START PROVIDED RECORDS
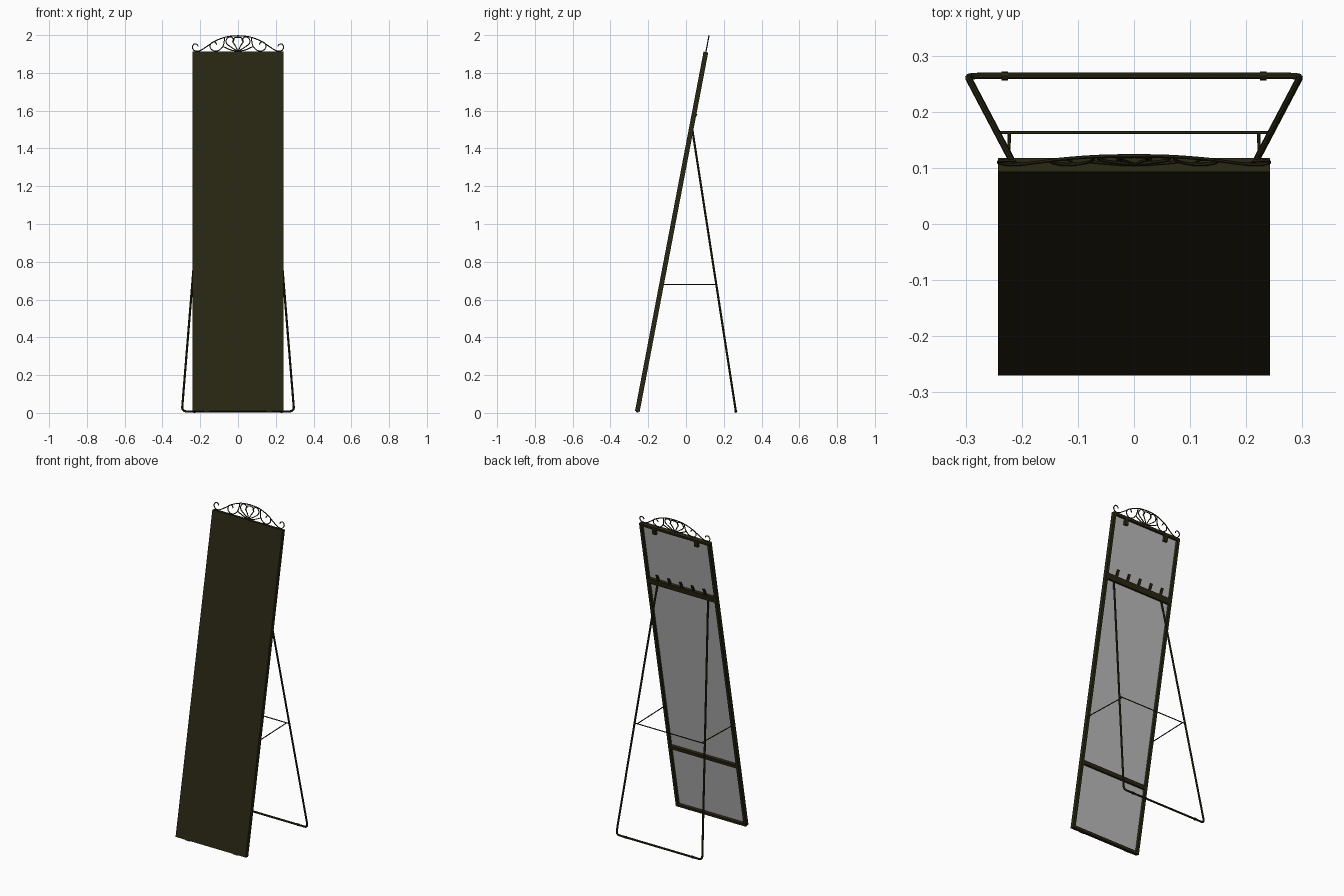
import bpy, math
from mathutils import Matrix, Vector

if "Cube" in bpy.data.objects:
    bpy.data.objects.remove(bpy.data.objects["Cube"])

W, H, D = 0.242, 1.937, 0.025          # half width, length, depth of mirror
TILT = Matrix.Translation((0, -0.27, 0.01)) @ Matrix.Rotation(-math.radians(10.8), 4, 'X')


def material(name, rgb):
    m = bpy.data.materials.new(name)
    m.diffuse_color = (*rgb, 1)
    m.use_nodes = True
    m.node_tree.nodes["Principled BSDF"].inputs["Base Color"].default_value = m.diffuse_color
    return m


DARK = material("dark_bronze", (0.021, 0.019, 0.006))
GREY = material("backing_grey", (0.5, 0.5, 0.5))


def box(name, x0, x1, y0, y1, z0, z1, mat=DARK, world=TILT, lean=0.0):
    """Box; lean shifts the top in depth."""
    v = [(x, y + (lean if z == z1 else 0), z) for z in (z0, z1)
         for x, y in ((x0, y0), (x1, y0), (x1, y1), (x0, y1))]
    f = [(3, 2, 1, 0), (4, 5, 6, 7), (0, 1, 5, 4), (1, 2, 6, 5), (2, 3, 7, 6), (3, 0, 4, 7)]
    me = bpy.data.meshes.new(name)
    me.from_pydata(v, [], f)
    me.materials.append(mat)
    ob = bpy.data.objects.new(name, me)
    bpy.context.collection.objects.link(ob)
    ob.matrix_world = world
    return ob


def tube(name, paths, r, world=Matrix(), res=2):
    cu = bpy.data.curves.new(name, 'CURVE')
    cu.dimensions = '3D'
    cu.bevel_depth = r
    cu.bevel_resolution = res
    cu.use_fill_caps = True
    for pts in paths:
        sp = cu.splines.new('POLY')
        sp.points.add(len(pts) - 1)
        for p, c in zip(sp.points, pts):
            p.co = (*c, 1)
    cu.materials.append(DARK)
    ob = bpy.data.objects.new(name, cu)
    bpy.context.collection.objects.link(ob)
    ob.matrix_world = world
    bpy.ops.object.select_all(action='DESELECT')
    ob.select_set(True)
    bpy.context.view_layer.objects.active = ob
    bpy.ops.object.convert(target='MESH')
    bpy.ops.object.shade_smooth_by_angle()
    return ob


def smooth(pts, n=7):
    """Catmull-Rom curve through the points."""
    p = [Vector(q) for q in pts]
    p = [2 * p[0] - p[1]] + p + [2 * p[-1] - p[-2]]
    out = []
    for a, b, c, d in zip(p, p[1:], p[2:], p[3:]):
        for i in range(n):
            t = i / n
            out.append(0.5 * (2 * b + (c - a) * t + (2 * a - 5 * b + 4 * c - d) * t * t
                              + (3 * b - a - 3 * c + d) * t ** 3))
    return out + [p[-2]]


# mirror face, grey backing and frame rails
R = 0.016
box("mirror_glass", -W, W, 0, 0.004, 0, H)
box("backing_board", -W + R, W - R, 0.004, 0.009, R, H - R, GREY)
for s, side in ((-1, "left"), (1, "right")):
    a, b = sorted((s * W, s * (W - R)))
    box(side + "_rail", a, b, 0.004, D, 0, H)
box("bottom_rail", -W + R, W - R, 0.004, D, 0, R)
box("top_rail", -W + R, W - R, 0.004, D, H - R, H)

# back crossbars, hooks, ornament tabs and feet
box("upper_crossbar", -W + R, W - R, 0.009, D, 1.53, 1.565)
box("lower_crossbar", -W + R, W - R, 0.009, D, 0.395, 0.418)
for i in range(-2, 3):
    x = i * 0.081
    box("hook", x - 0.008, x + 0.008, 0.012, 0.018, 1.56, 1.605, lean=0.012)
for s in (-1, 1):
    box("ornament_tab", s * 0.145 - 0.012, s * 0.145 + 0.012, 0.009, D, H - 0.05, H - R)
    box("mirror_foot", s * 0.165 - 0.015, s * 0.165 + 0.015, 0.006, 0.02, -0.005, 0)

# rear leg: one bent tube
top, low = Vector((0.175, 0.032, 1.51)), Vector((0.297, 0.264, 0.008))
up = (top - low).normalized()
c0, c1 = low + up * 0.025, low + Vector((-0.025, 0, 0))
bend = [c0 * (1 - t) ** 2 + low * 2 * t * (1 - t) + c1 * t * t for t in (i / 8 for i in range(9))]
half = [top] + bend
tube("rear_leg", [half + [Vector((-p.x, p.y, p.z)) for p in reversed(half)]], 0.006)
for s in (-1, 1):
    tube("leg_foot", [[(s * 0.225, 0.264, 0.008), (s * 0.236, 0.264, 0.008)]], 0.008)

# brace wire
tube("brace_wire", [[(-0.246, 0.163, 0.68), (0.246, 0.163, 0.68)]]
     + [[(s * 0.232, -0.125, 0.68), (s * 0.222, 0.163, 0.68)] for s in (-1, 1)], 0.003, res=1)

# scroll ornament (right half, mirrored)
scrolls = [
    [(0, .088), (.06, .082), (.12, .06), (.165, .03), (.2, .008), (.228, .006),
     (.242, .025), (.232, .043), (.216, .04), (.212, .03)],
    [(.112, .04), (.124, .055), (.143, .046), (.147, .024), (.127, .006), (.1, .01),
     (.078, .035), (.07, .079)],
    [(0, .003), (.03, .022), (.06, .046), (.06, .07), (.04, .082), (.022, .068), (.03, .052)],
    [(0, .003), (.012, .03), (.026, .055), (.02, .075), (0, .08)],
    [(0, .003), (.04, .012), (.08, .03)],
]
paths = [smooth([(s * x, 0.0125, H + z) for x, z in c]) for c in scrolls for s in (-1, 1)]
tube("scroll_ornament", paths, 0.003, TILT, res=1)
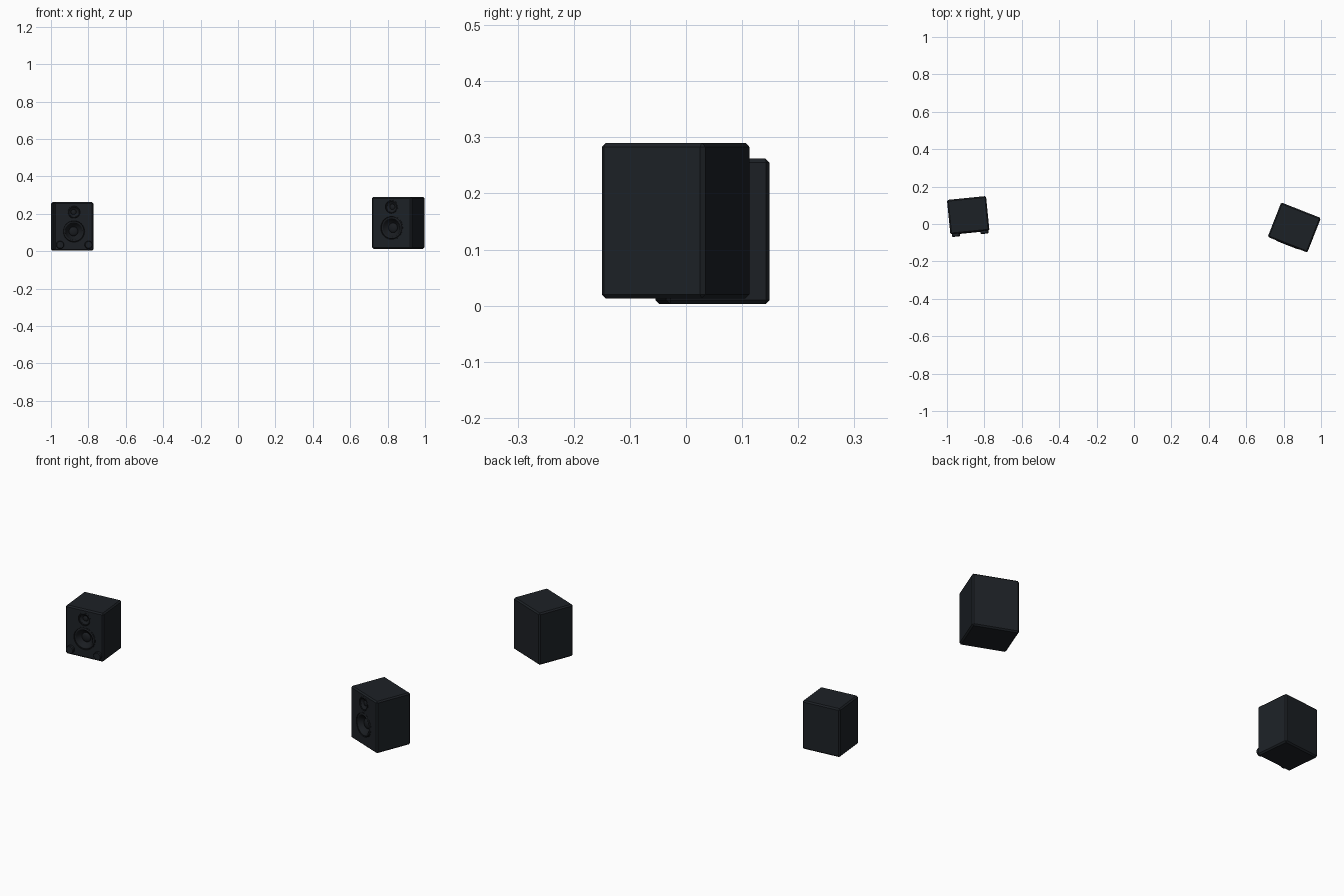
import bpy, bmesh, math
from mathutils import Matrix, Vector

if "Cube" in bpy.data.objects:
    bpy.data.objects.remove(bpy.data.objects["Cube"])


def material(name, rgb):
    m = bpy.data.materials.new(name)
    m.diffuse_color = (*rgb, 1)
    m.use_nodes = True
    m.node_tree.nodes["Principled BSDF"].inputs["Base Color"].default_value = m.diffuse_color
    return m


CASE = material("case_black", (0.012, 0.015, 0.019))
CONE = material("cone_black", (0.010, 0.012, 0.015))


def add_object(name, bm, mat):
    bmesh.ops.recalc_face_normals(bm, faces=bm.faces)
    mesh = bpy.data.meshes.new(name)
    bm.to_mesh(mesh)
    bm.free()
    ob = bpy.data.objects.new(name, mesh)
    bpy.context.collection.objects.link(ob)
    mesh.materials.append(mat)
    return ob


def select(ob):
    bpy.ops.object.select_all(action='DESELECT')
    ob.select_set(True)
    bpy.context.view_layer.objects.active = ob


def lathe(name, profile, x, y, z, mat, steps=40):
    """Spin (radius, forward) points about an axis facing the front."""
    bm = bmesh.new()
    vs = [bm.verts.new((r, -f, 0)) for r, f in profile]
    es = [bm.edges.new(p) for p in zip(vs, vs[1:])]
    bmesh.ops.spin(bm, geom=vs + es, cent=(0, 0, 0), axis=(0, 1, 0),
                   angle=2 * math.pi, steps=steps)
    bmesh.ops.remove_doubles(bm, verts=bm.verts, dist=1e-5)
    bmesh.ops.translate(bm, vec=(x, y, z), verts=bm.verts)
    ob = add_object(name, bm, mat)
    select(ob)
    bpy.ops.object.shade_smooth_by_angle(angle=math.radians(35))
    return ob


def driver_profile(r):
    """Trim ring, rolled surround, cone and dust cap."""
    pts = [(r, -0.006), (r, 0.001), (r * 0.93, 0.002), (r * 0.91, -0.003)]
    for i in range(1, 7):
        a = math.pi * i / 6
        pts.append((r * (0.82 + 0.09 * math.cos(a)), -0.003 + r * 0.09 * math.sin(a)))
    pts.append((r * 0.40, -r * 0.33))
    for i in range(1, 6):
        a = math.pi / 2 * i / 5
        pts.append((r * 0.40 * math.cos(a), r * (-0.33 + 0.15 * math.sin(a))))
    return pts


def speaker(side, w, d, h, loc, angle, tweeter, woofer, knobs):
    parts = []
    front = -d / 2
    # cabinet with chamfered edges
    bm = bmesh.new()
    bmesh.ops.create_cube(bm, size=1)
    bmesh.ops.scale(bm, vec=(w, d, h), verts=bm.verts)
    bmesh.ops.translate(bm, vec=(0, 0, h / 2), verts=bm.verts)
    bmesh.ops.bevel(bm, geom=bm.edges[:], offset=0.007, segments=1,
                    affect='EDGES', profile=0.5)
    body = add_object(side + "_cabinet", bm, CASE)
    parts.append(body)

    # driver holes and drivers
    for label, (z, r) in (("tweeter", tweeter), ("woofer", woofer)):
        bm = bmesh.new()
        bmesh.ops.create_cone(bm, cap_ends=True, segments=40, radius1=r * 0.98,
                              radius2=r * 0.98, depth=0.08,
                              matrix=Matrix.Translation((0, front, z))
                              @ Matrix.Rotation(math.pi / 2, 4, 'X'))
        cutter = add_object("cutter", bm, CASE)
        cutter.hide_render = True
        select(body)
        mod = body.modifiers.new("hole", 'BOOLEAN')
        mod.operation = 'DIFFERENCE'
        mod.object = cutter
        bpy.ops.object.modifier_apply(modifier=mod.name)
        bpy.data.objects.remove(cutter)
        parts.append(lathe(side + "_" + label, driver_profile(r), 0, front, z, CONE))
    select(body)
    bpy.ops.object.shade_smooth_by_angle(angle=math.radians(25))

    # control knobs
    for i, x in enumerate(knobs):
        k = [(0.021, -0.001), (0.021, 0.011), (0.018, 0.015), (0, 0.015)]
        parts.append(lathe(f"{side}_knob_{i + 1}", k, x, front, 0.031, CASE, 24))

    # turn towards the middle and set in place
    place = Matrix.Translation(Vector(loc)) @ Matrix.Rotation(math.radians(angle), 4, 'Z')
    for ob in parts:
        ob.matrix_world = place


speaker("left", 0.210, 0.185, 0.259, (-0.8865, 0.047, 0.003), 5.7,
        (0.206, 0.035), (0.103, 0.061), (-0.075, 0.078))
speaker("right", 0.228, 0.198, 0.277, (0.857, -0.0185, 0.013), -21.5,
        (0.224, 0.037), (0.112, 0.065), ())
END PROVIDED RECORDS
DESCRIPTION OF THE TASK:
Search the entries for the word "radians" and copy every line that holds it.

SOLVED PROBLEM:
TILT = Matrix.Translation((0, -0.27, 0.01)) @ Matrix.Rotation(-math.radians(10.8), 4, 'X')
    bpy.ops.object.shade_smooth_by_angle(angle=math.radians(35))
    bpy.ops.object.shade_smooth_by_angle(angle=math.radians(25))
    place = Matrix.Translation(Vector(loc)) @ Matrix.Rotation(math.radians(angle), 4, 'Z')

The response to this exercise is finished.